Posted on 22 May 2013
WWF today released dozens of photographs and video footage of endangered species captured by camera traps in the mountainous giant panda reserves in China, marking this year’s International Day for Biological Diversity.
– WWF today released dozens of photographs and video footage of endangered species captured by camera traps in the mountainous giant panda reserves in China, marking this year’s International Day for Biological Diversity.
The images and footage, rarely seen before, showcase an array of endangered species in their remote habitats in southwestern Sichuan Province, including giant panda, red panda, Tibetan stump-tailed macaque and leopard cat.
“The multimedia materials are obtained under circumstances, where there was little external disturbance and therefore they truly reflect the conditions of those species in the wild,” said Jiang Zeyin, species programme officer at WWF-China.
The materials were filmed since 2011 by more than 100 infra-red camera traps set up in six nature reserves by WWF and its partners from the local forestry authority as part of the monitoring effort under the giant panda conservation programme.
With the footage, WWF conservation officers have gained a better understanding of the identification of animal traces and areas of their activities, the study of the impact of human activities on the species and management of nature reserves, according to Jiang.
“The images demonstrate that through the conservation of the giant panda, a flagship umbrella species, we can also protect other threatened wildlife from the same habitat and preserve biological diversity,” said Fan Zhiyong, director of WWF species programme in China.
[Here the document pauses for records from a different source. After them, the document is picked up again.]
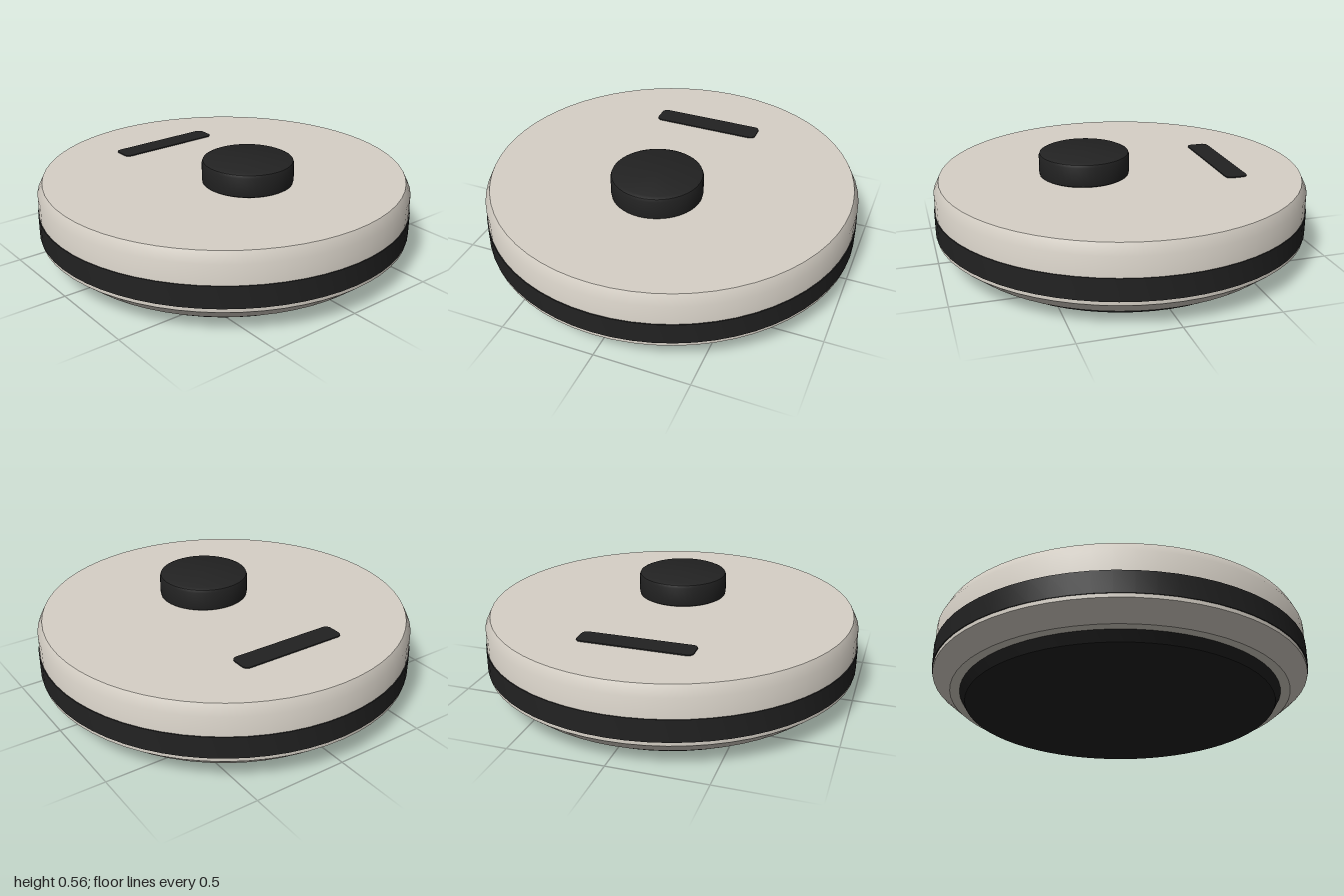
import * as THREE from 'three';
import { toCreasedNormals } from 'three/addons/utils/BufferGeometryUtils.js';

const material = (name, color) => new THREE.MeshStandardMaterial({ name, color });

// Round part turned from a profile of [radius, height] points, bottom to top
function turned(name, profile, mat, segments = 64) {
  const points = profile.map(([r, y]) => new THREE.Vector2(r, y));
  const mesh = new THREE.Mesh(toCreasedNormals(new THREE.LatheGeometry(points, segments), 0.6), mat);
  mesh.name = name;
  return mesh;
}

export function createModel() {
  const shell = material('warm grey shell', 0xd6d0c6);
  const black = material('soft black', 0x222222);
  const model = new THREE.Group();
  model.name = 'robotVacuum';

  // Main disc with bevelled rim and tapered underside
  model.add(turned('body', [
    [0, 0.05], [0.9, 0.05], [0.995, 0.13], [0.995, 0.37], [0.968, 0.425], [0, 0.425],
  ], shell));

  // Bumper strip around the side
  model.add(turned('bumperBand', [
    [0.99, 0.15], [1, 0.15], [1, 0.265], [0.99, 0.265],
  ], black));

  // Base plate underneath
  model.add(turned('basePlate', [
    [0, 0], [0.82, 0], [0.85, 0.05], [0, 0.05],
  ], black));

  // Raised sensor turret towards the front
  const turret = turned('sensorTurret', [
    [0, 0.425], [0.225, 0.425], [0.237, 0.432], [0.24, 0.445],
    [0.24, 0.533], [0.235, 0.547], [0.218, 0.555], [0, 0.555],
  ], black, 48);
  turret.position.z = 0.2;
  model.add(turret);

  // Thin control strip with rounded corners towards the back
  const w = 0.3, d = 0.06, r = 0.03;
  const outline = new THREE.Shape();
  outline.moveTo(-w + r, -d);
  outline.absarc(w - r, -d + r, r, -Math.PI / 2, 0);
  outline.absarc(w - r, d - r, r, 0, Math.PI / 2);
  outline.absarc(-w + r, d - r, r, Math.PI / 2, Math.PI);
  outline.absarc(-w + r, -d + r, r, Math.PI, Math.PI * 1.5);
  const strip = new THREE.Mesh(
    new THREE.ExtrudeGeometry(outline, { depth: 0.008, bevelEnabled: false, curveSegments: 6 }), black);
  strip.name = 'controlStrip';
  strip.rotation.x = -Math.PI / 2;
  strip.position.set(0, 0.423, -0.56);
  model.add(strip);

  return model;
}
It is a tried method in WWF’s biodiversity conservation and the reason why WWF would underscore the value of protecting flagship species, he said.
China has more than 6,500 species of vertebrates representing 14 percent of the global total, making it one of the 12 globally recognized “mega-biodiversity” countries.
However, the population of more than 10 flagship and keystone species in China, which include Amur tigers, musk deer and the Yangtze finless porpoise, have undergone a marked decline that was particularly severe between the 1960s and 1980s.
“The overall biodiversity in China is in decline despite partial improvement in some places. The main threat has been the habitat loss and fragmentation due to invasive human activities,” said Fan.
“Conservation of flagship species would not only benefit the ecological system, but also human development. Large-scale planning and implementation aimed at establishing a network of habitats should always be considered,” said Fan.